Over time, the percentage of a car's value attributable to software will also rise, up from today's 10 percent, according to the Morgan Stanley team, making ownership of the whole car more important. How high will it go? Maybe 60 percent, they guess, once self-driving electric cars are the norm. That will both improve margins and favor software companies, they argued. But that number is a pretty naked guess.
"It seems like a strategy to make sure Android (and its link to Google Maps) isn't the dominant operating system in the car over the long term," Reitzes and Johnson reasoned.
Read MoreFour Internet stocks too rich to keep hoarding cash
4. The margins may not be a problem if Apple can remake the industry.
Tesla should achieve 15 percent operating margins by the middle of the next decade, Morgan Stanley predicts. Apple should make better margins than traditional car makers because of its upscale brand and the fact that it would own most of the software that flows into its cars, Huberty and Jonas argue, and could get near Tesla's targets.
Plus, of course, Apple has $180 billion of cash.
5. The car of the future may play into Apple's hands, and sooner than you think.
Not many people buy—or seem to want—electric cars yet, let alone self-driving cars. But if the technologies do reach commercial scale within a few years, incumbent automakers won't have a huge advantage in making or selling them, Morgan Stanley analysts contend.
The electric-car market alone could hit $70 billion by 2021 and still be only 2 percent of total cars, according to a Barclays estimate.

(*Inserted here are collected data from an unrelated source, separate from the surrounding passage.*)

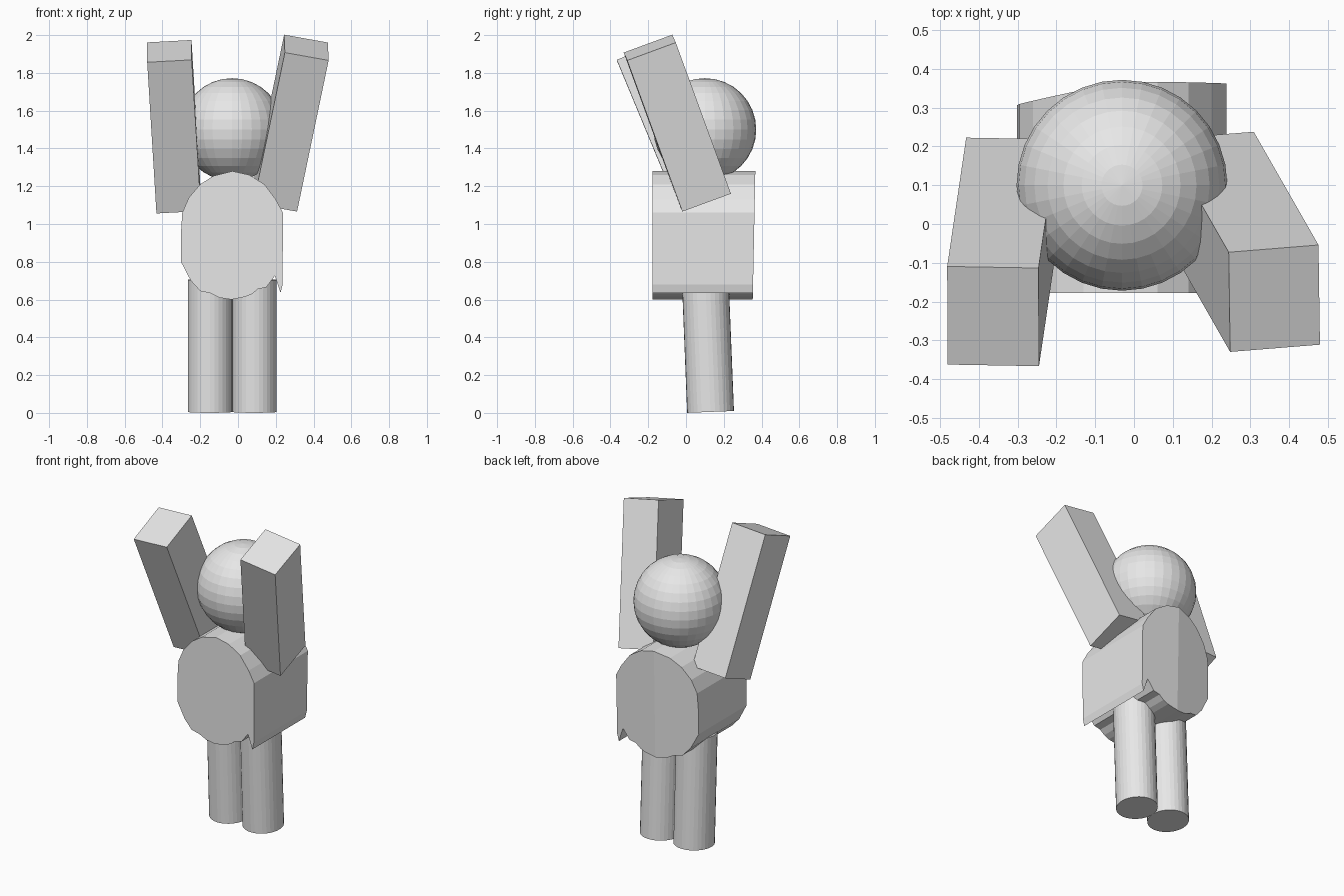
import bpy
import bmesh
from mathutils import Matrix, Vector

cube = bpy.data.objects.get("Cube")
if cube:
    bpy.data.objects.remove(cube, do_unlink=True)

grey = bpy.data.materials.new("light grey")
grey.use_nodes = True
grey.diffuse_color = (0.8, 0.8, 0.8, 1)
grey.node_tree.nodes["Principled BSDF"].inputs["Base Color"].default_value = (0.8, 0.8, 0.8, 1)


def add_part(name, bm):
    bmesh.ops.recalc_face_normals(bm, faces=bm.faces)
    mesh = bpy.data.meshes.new(name)
    bm.to_mesh(mesh)
    bm.free()
    mesh.materials.append(grey)
    obj = bpy.data.objects.new(name, mesh)
    bpy.context.collection.objects.link(obj)
    return obj


# Head: faceted ball
bm = bmesh.new()
bmesh.ops.create_uvsphere(bm, u_segments=32, v_segments=16, radius=0.272,
                          matrix=Matrix.Translation((-0.031, 0.1, 1.5)))
add_part("head", bm)

# Body: rounded outline with a ragged lower edge, extruded front to back
OUTLINE = [
    (-0.03, 1.28), (-0.13, 1.255), (-0.2, 1.21), (-0.26, 1.14), (-0.295, 1.06),
    (-0.302, 0.95), (-0.302, 0.8), (-0.25, 0.7), (-0.2, 0.645), (-0.15, 0.635),
    (-0.1, 0.61), (-0.035, 0.6), (0.04, 0.615), (0.075, 0.63), (0.105, 0.655),
    (0.15, 0.665), (0.195, 0.725), (0.225, 0.635), (0.236, 0.68), (0.238, 1.06),
    (0.2, 1.13), (0.14, 1.21), (0.06, 1.26),
]
bm = bmesh.new()
front = bm.faces.new([bm.verts.new((x, -0.178, z)) for x, z in OUTLINE])
extruded = bmesh.ops.extrude_face_region(bm, geom=[front], use_keep_orig=True)
back = [g for g in extruded["geom"] if isinstance(g, bmesh.types.BMVert)]
bmesh.ops.translate(bm, verts=back, vec=(0, 0.545, 0))
# Crease the back so its -x side slopes forward
bmesh.ops.bisect_plane(bm, geom=bm.verts[:] + bm.edges[:] + bm.faces[:],
                       plane_co=(-0.031, 0, 0), plane_no=(1, 0, 0))
for v in bm.verts:
    if v.co.y > 0:
        v.co.y -= 0.2 * max(0, -0.03 - v.co.x) + 0.02 * (1.28 - v.co.z)
add_part("body", bm)

# Legs: side by side, leaning back slightly toward the feet
for name, x in (("left_leg", 0.087), ("right_leg", -0.148)):
    bm = bmesh.new()
    bmesh.ops.create_cone(bm, cap_ends=True, segments=32, radius1=0.118,
                          radius2=0.118, depth=0.7,
                          matrix=Matrix.Translation((x, 0.116, 0.355))
                          @ Matrix.Rotation(0.04, 4, "X") @ Matrix.Diagonal((1, 1.05, 1, 1)))
    add_part(name, bm)


# Arms: raised boxes aimed along their length
def add_arm(name, centre, side, up):
    z = Vector(up).normalized()
    x = Vector(side)
    x = (x - z * x.dot(z)).normalized()
    frame = Matrix((x, z.cross(x), z)).transposed().to_4x4()
    bm = bmesh.new()
    bmesh.ops.create_cube(bm, size=1, matrix=Matrix.Translation(centre) @ frame
                          @ Matrix.Diagonal((0.236, 0.274, 0.868, 1)))
    add_part(name, bm)


add_arm("left_arm", (0.2785, -0.046, 1.534), (0.232, 0.017, -0.037), (0.167, -0.292, 0.8))
add_arm("right_arm", (-0.339, -0.072, 1.515), (0.237, -0.003, 0.01), (-0.049, -0.332, 0.8))
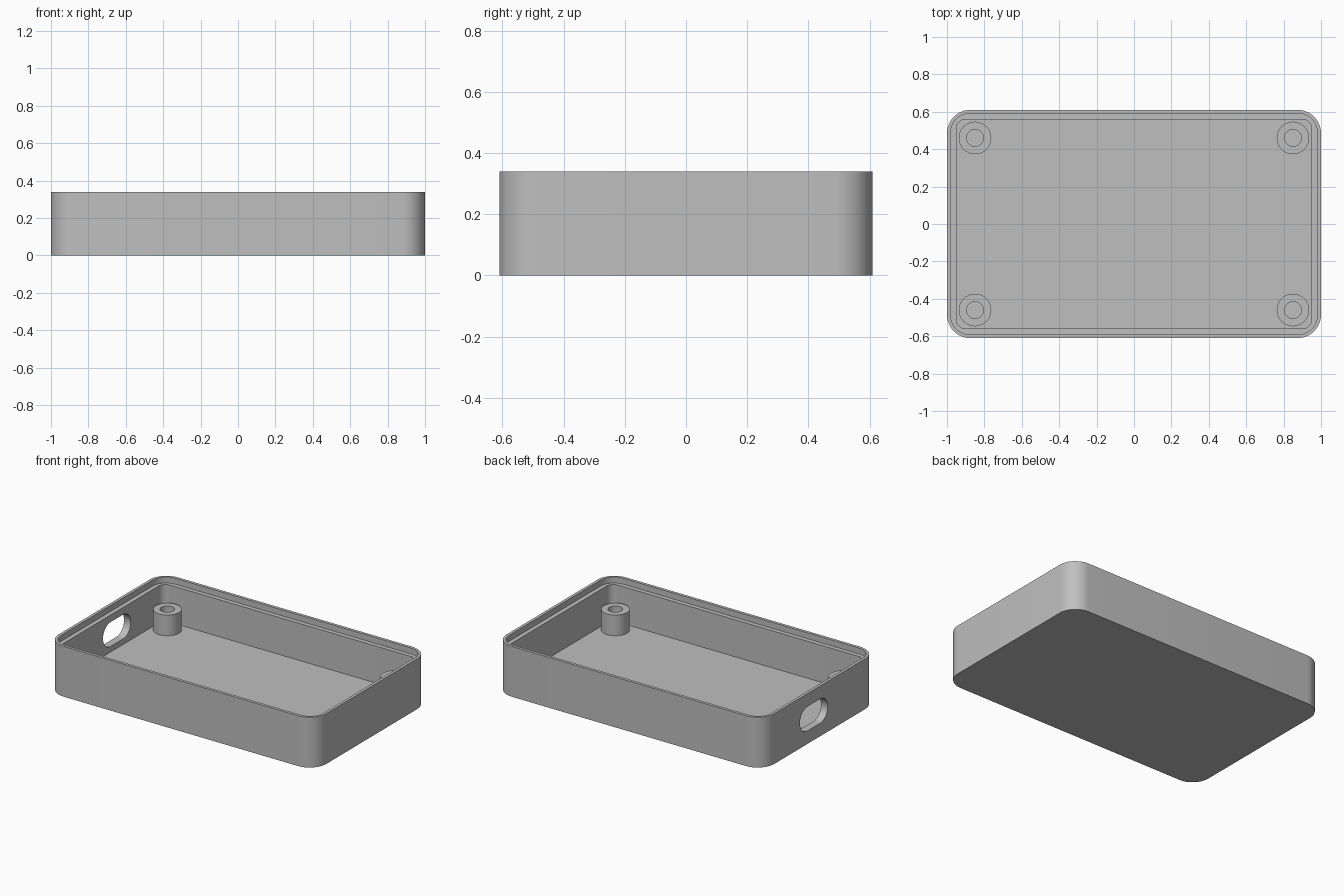
import bpy, bmesh
from math import sin, cos, pi, radians

if "Cube" in bpy.data.objects:
    bpy.data.objects.remove(bpy.data.objects["Cube"], do_unlink=True)

grey = bpy.data.materials.new("plain grey")
grey.use_nodes = True
grey.diffuse_color = (0.52, 0.52, 0.52, 1)
grey.node_tree.nodes["Principled BSDF"].inputs["Base Color"].default_value = grey.diffuse_color


def rounded_rect(hx, hy, r, steps=12):
    """Counter-clockwise outline with rounded corners."""
    pts = []
    for k, (sx, sy) in enumerate([(1, 1), (-1, 1), (-1, -1), (1, -1)]):
        for i in range(steps + 1):
            a = (k + i / steps) * pi / 2
            pts.append((sx * (hx - r) + r * cos(a), sy * (hy - r) + r * sin(a)))
    return pts


def circle(r, n=48):
    return [(r * cos(2 * pi * i / n), r * sin(2 * pi * i / n)) for i in range(n)]


def loft(name, sections, capped=True):
    """Skin (outline, height) sections in order; cap or leave the ends open."""
    bm = bmesh.new()
    rings = [[bm.verts.new((x, y, z)) for x, y in outline] for outline, z in sections]
    for low, high in zip(rings, rings[1:]):
        for i in range(len(low)):
            j = (i + 1) % len(low)
            bm.faces.new((low[i], low[j], high[j], high[i]))
    if capped:
        bm.faces.new(rings[0][::-1])
        bm.faces.new(rings[-1])
    mesh = bpy.data.meshes.new(name)
    bm.to_mesh(mesh)
    bm.free()
    mesh.materials.append(grey)
    obj = bpy.data.objects.new(name, mesh)
    bpy.context.collection.objects.link(obj)
    return obj


def activate(obj):
    bpy.ops.object.select_all(action='DESELECT')
    obj.select_set(True)
    bpy.context.view_layer.objects.active = obj


def smooth(obj):
    activate(obj)
    bpy.ops.object.shade_smooth_by_angle(angle=radians(30))


# Tray shell: outer wall, thin lip, stepped ledge, inner wall and floor
LENGTH, WIDTH, TOP, LEDGE, FLOOR = 1.0, 0.61, 0.34, 0.30, 0.05
outer = rounded_rect(LENGTH, WIDTH, 0.125)
lip = rounded_rect(LENGTH - 0.02, WIDTH - 0.02, 0.10)
inner = rounded_rect(LENGTH - 0.05, WIDTH - 0.05, 0.05)
tray = loft("tray_shell", [(outer, 0), (outer, TOP), (lip, TOP),
                           (lip, LEDGE), (inner, LEDGE), (inner, FLOOR)])

# Rounded cable slot through the right wall
slot = loft("slot_cutter", [(rounded_rect(0.082, 0.148, 0.0815), z) for z in (-0.1, 0.1)])
slot.rotation_euler = (0, pi / 2, 0)
slot.location = (-LENGTH, 0.064, 0.17)
slot.hide_render = True
cut = tray.modifiers.new("cable_slot", 'BOOLEAN')
cut.operation = 'DIFFERENCE'
cut.solver = 'EXACT'
cut.object = slot
activate(tray)
bpy.ops.object.modifier_apply(modifier=cut.name)
bpy.data.objects.remove(slot, do_unlink=True)
smooth(tray)

# Hollow screw posts in the corners
for end, sy in (("front", -1), ("back", 1)):
    for side, sx in (("left", 1), ("right", -1)):
        post = loft(f"screw_post_{end}_{side}",
                    [(circle(0.087), FLOOR), (circle(0.087), 0.19),
                     (circle(0.045), 0.19), (circle(0.045), FLOOR)], capped=False)
        post.location = (sx * 0.85, sy * 0.46, 0)
        smooth(post)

In the meantime, Apple's stock is likely to depend more on how Apple does with the iWatch and its long-in-development strategies to deliver entertainment via television sets. But you don't get to be the world's most-valuable company without thinking ahead.